"It is clear that Israel wanted to change the rules of engagement with Lebanon. It was the first time we see drones carrying explosives fly over the airport, endangering civil aviation and commercial flights and explode in the streets of Lebanon," he said.
Bou Saab described a sophisticated military mission involving three other unmanned aerial vehicles controlling the attack drones controlling from above.
He said it was unclear what the attack's target was, but it was clear they were not on an intelligence mission.
Journalists were shown the drone that crashed, which was described as a "custom made military drone."
The attack raised the potential for conflict amid heightened regional tensions. Israel has not confirmed its involvement, but Prime Minister Benjamin Netanyahu has accused Iran and its Lebanese proxy Hezbollah of racing to build a missile-production program in Lebanon and vowed to destroy the project.
The Israeli media reported that Israeli drones targeted a Beirut facility housing a "planetary mixer," a large industrial machine that is critical to making missiles. Hezbollah denies it produces missiles in Lebanon.
Lebanon has complained to the United Nations about Israeli aircraft regularly violating its airspace in recent years.
Israel has grown alarmed by the rising influence of its regional foe Iran during the war in neighboring Syria, where Tehran and Hezbollah provide military help to Syrian President Bashar Assad.

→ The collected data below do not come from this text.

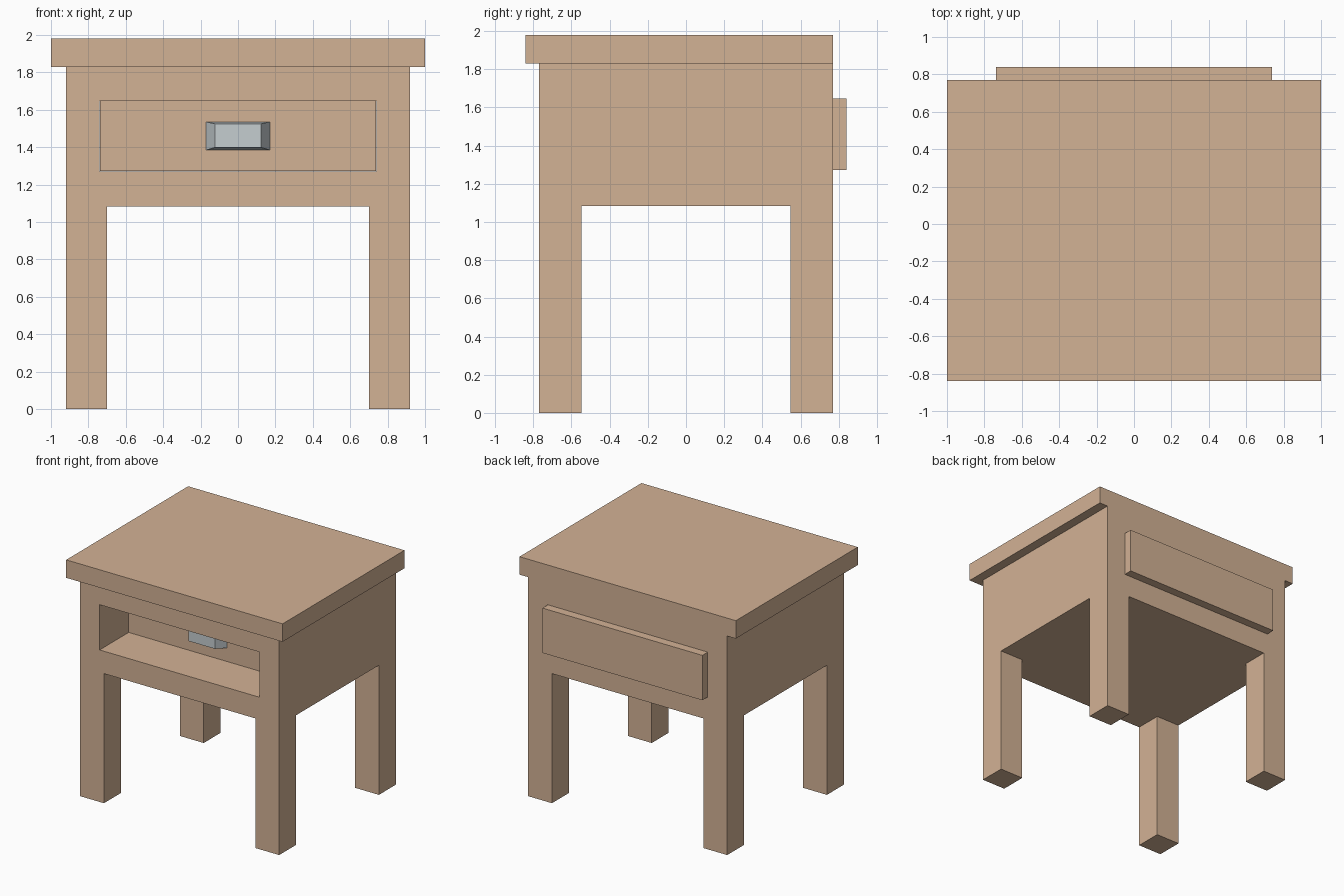
import bpy
import bmesh
from mathutils import Vector

if "Cube" in bpy.data.objects:
    bpy.data.objects.remove(bpy.data.objects["Cube"])


def material(name, color):
    mat = bpy.data.materials.new(name)
    mat.diffuse_color = (*color, 1)
    mat.use_nodes = True
    mat.node_tree.nodes["Principled BSDF"].inputs["Base Color"].default_value = mat.diffuse_color
    return mat


wood = material("wood", (0.65, 0.445, 0.30))
metal = material("metal", (0.56, 0.61, 0.63))


def box(name, lo, hi, mat=None):
    """Axis-aligned box between two corners."""
    lo, hi = Vector(lo), Vector(hi)
    bm = bmesh.new()
    bmesh.ops.create_cube(bm, size=1)
    bmesh.ops.scale(bm, vec=hi - lo, verts=bm.verts)
    bmesh.ops.translate(bm, vec=(lo + hi) / 2, verts=bm.verts)
    mesh = bpy.data.meshes.new(name)
    bm.to_mesh(mesh)
    bm.free()
    obj = bpy.data.objects.new(name, mesh)
    bpy.context.collection.objects.link(obj)
    if mat:
        mesh.materials.append(mat)
    return obj


def cut(obj, lo, hi):
    """Remove a box-shaped volume from an object."""
    cutter = box("cutter", lo, hi)
    cutter.hide_render = True
    mod = obj.modifiers.new("cut", 'BOOLEAN')
    mod.operation = 'DIFFERENCE'
    mod.solver = 'EXACT'
    mod.object = cutter
    bpy.context.view_layer.objects.active = obj
    bpy.ops.object.modifier_apply(modifier=mod.name)
    bpy.data.objects.remove(cutter)


# Table top, overhanging the front and sides, flush at the back
box("table_top", (-1, -0.84, 1.83), (1, 0.77, 1.98), wood)

# Body with four legs: gaps between the legs, then the drawer tunnel
body = box("body_and_legs", (-0.92, -0.77, 0), (0.92, 0.77, 1.83), wood)
cut(body, (-0.70, -2, -1), (0.70, 2, 1.083))
cut(body, (-2, -0.547, -1), (2, 0.547, 1.083))
cut(body, (-0.74, -2, 1.27), (0.74, 2, 1.648))

# Drawer, pushed in so that it sticks out at the back
box("drawer", (-0.739, -0.39, 1.272), (0.739, 0.84, 1.647), wood)

# Handle, tapering towards the front
handle = box("drawer_handle", (-0.17, -0.48, 1.385), (0.17, -0.39, 1.535), metal)
for v in handle.data.vertices:
    if v.co.y < -0.45:
        v.co.x *= 0.72
        v.co.z = 1.462 + (0.063 if v.co.z > 1.46 else -0.063)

Israel says its air force has carried out hundreds of strikes in Syria against what it calls Iranian targets and arms transfers to Hezbollah.
Reuters contributed to this report